» WHAT YOU ARE ASKED TO DO
I need each line of the entries below that includes the string "function".

Stored items

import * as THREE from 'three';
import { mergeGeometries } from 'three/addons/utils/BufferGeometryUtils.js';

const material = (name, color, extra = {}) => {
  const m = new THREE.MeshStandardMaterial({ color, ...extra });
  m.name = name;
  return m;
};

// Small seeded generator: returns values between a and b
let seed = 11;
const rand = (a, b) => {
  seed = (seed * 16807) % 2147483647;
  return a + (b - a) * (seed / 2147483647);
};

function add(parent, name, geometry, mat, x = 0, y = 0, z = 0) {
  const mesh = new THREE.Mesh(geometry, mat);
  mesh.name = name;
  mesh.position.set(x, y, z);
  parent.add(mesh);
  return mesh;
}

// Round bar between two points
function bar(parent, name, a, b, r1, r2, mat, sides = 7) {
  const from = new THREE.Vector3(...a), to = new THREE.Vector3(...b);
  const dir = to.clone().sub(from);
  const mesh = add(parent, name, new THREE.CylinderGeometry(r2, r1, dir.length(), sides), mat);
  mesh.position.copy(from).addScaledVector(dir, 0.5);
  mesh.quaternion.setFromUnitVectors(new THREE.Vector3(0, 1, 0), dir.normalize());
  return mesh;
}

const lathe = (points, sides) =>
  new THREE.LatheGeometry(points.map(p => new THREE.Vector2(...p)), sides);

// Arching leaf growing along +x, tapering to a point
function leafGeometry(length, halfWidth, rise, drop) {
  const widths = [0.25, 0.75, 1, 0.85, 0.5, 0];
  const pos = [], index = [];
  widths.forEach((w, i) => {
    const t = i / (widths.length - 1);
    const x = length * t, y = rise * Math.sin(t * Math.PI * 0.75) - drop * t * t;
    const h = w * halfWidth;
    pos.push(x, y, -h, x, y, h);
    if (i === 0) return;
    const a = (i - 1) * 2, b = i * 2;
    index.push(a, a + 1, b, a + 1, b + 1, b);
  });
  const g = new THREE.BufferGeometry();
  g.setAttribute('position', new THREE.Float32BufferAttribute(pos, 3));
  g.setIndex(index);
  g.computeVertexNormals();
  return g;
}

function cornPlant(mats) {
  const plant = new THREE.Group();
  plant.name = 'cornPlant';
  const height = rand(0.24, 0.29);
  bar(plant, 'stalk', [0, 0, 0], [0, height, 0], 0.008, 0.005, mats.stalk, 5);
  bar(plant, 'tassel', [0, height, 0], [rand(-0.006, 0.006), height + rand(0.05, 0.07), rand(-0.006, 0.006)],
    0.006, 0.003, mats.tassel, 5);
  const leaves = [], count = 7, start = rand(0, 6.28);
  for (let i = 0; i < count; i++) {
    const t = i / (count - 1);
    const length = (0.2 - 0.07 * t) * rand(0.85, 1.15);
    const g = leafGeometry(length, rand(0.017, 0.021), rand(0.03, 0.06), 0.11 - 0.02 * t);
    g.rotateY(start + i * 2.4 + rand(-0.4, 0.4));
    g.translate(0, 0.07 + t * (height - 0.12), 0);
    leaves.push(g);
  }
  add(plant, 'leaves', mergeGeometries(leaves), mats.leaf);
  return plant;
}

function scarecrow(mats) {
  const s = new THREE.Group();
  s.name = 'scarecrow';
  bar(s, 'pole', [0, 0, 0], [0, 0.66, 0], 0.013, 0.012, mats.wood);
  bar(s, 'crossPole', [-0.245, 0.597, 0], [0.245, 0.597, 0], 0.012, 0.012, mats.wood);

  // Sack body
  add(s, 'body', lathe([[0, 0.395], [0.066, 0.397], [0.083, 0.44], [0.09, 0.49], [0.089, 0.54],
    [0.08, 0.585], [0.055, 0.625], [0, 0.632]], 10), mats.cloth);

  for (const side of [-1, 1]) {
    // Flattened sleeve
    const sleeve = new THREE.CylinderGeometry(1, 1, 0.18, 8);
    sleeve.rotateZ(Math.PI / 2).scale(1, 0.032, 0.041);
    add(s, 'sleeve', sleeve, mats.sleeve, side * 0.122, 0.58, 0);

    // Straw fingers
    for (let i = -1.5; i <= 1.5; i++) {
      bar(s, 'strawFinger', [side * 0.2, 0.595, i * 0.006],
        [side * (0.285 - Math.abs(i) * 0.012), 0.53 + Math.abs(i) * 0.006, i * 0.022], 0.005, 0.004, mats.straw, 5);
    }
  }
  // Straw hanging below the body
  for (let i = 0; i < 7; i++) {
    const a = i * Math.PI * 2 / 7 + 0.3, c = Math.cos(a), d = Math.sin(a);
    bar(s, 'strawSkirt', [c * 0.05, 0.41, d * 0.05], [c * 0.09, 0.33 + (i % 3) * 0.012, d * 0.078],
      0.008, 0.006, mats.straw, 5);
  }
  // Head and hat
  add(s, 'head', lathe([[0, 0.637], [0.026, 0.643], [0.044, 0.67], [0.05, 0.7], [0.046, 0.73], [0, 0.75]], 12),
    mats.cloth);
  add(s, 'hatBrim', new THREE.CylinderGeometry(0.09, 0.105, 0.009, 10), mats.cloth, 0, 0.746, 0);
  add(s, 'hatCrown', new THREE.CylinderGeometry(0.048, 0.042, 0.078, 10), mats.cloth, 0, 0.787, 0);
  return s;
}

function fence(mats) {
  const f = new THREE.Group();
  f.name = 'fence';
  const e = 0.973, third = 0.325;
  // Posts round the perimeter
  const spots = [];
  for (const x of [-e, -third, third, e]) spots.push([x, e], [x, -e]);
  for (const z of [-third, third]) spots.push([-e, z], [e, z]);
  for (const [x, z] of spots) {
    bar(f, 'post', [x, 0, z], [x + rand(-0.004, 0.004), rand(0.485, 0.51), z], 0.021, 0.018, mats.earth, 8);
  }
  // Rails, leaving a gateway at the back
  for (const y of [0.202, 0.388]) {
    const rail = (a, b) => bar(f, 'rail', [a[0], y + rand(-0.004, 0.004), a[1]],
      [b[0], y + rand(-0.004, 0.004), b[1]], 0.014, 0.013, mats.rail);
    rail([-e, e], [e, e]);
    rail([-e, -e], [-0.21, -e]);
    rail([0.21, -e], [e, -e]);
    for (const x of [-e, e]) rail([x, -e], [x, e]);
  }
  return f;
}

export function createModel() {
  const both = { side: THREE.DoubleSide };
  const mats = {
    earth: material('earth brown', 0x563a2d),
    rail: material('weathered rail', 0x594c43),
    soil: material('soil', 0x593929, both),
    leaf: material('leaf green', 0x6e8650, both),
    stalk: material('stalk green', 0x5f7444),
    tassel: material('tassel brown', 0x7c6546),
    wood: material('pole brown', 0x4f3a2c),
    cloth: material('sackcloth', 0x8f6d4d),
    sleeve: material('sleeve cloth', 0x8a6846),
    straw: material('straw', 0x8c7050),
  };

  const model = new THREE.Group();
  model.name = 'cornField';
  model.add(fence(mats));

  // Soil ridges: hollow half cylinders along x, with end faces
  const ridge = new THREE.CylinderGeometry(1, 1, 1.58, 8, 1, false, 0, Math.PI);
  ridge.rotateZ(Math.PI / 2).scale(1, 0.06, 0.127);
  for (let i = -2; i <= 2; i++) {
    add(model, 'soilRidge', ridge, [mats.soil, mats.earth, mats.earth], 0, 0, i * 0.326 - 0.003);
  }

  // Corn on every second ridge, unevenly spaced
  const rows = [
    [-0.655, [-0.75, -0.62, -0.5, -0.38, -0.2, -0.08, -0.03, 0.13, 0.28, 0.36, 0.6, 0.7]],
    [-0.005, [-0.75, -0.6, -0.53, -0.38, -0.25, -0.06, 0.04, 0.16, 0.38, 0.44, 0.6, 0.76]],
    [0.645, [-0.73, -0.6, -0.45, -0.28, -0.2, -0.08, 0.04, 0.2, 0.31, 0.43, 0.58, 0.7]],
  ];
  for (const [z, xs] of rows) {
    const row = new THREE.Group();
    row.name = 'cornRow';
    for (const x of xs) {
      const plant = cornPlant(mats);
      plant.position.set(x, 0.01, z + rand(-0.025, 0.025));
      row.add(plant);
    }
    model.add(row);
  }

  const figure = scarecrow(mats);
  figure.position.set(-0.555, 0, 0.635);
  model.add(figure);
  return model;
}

» RESULT FOR THIS EXERCISE
function add(parent, name, geometry, mat, x = 0, y = 0, z = 0) {
function bar(parent, name, a, b, r1, r2, mat, sides = 7) {
function leafGeometry(length, halfWidth, rise, drop) {
function cornPlant(mats) {
function scarecrow(mats) {
function fence(mats) {
export function createModel() {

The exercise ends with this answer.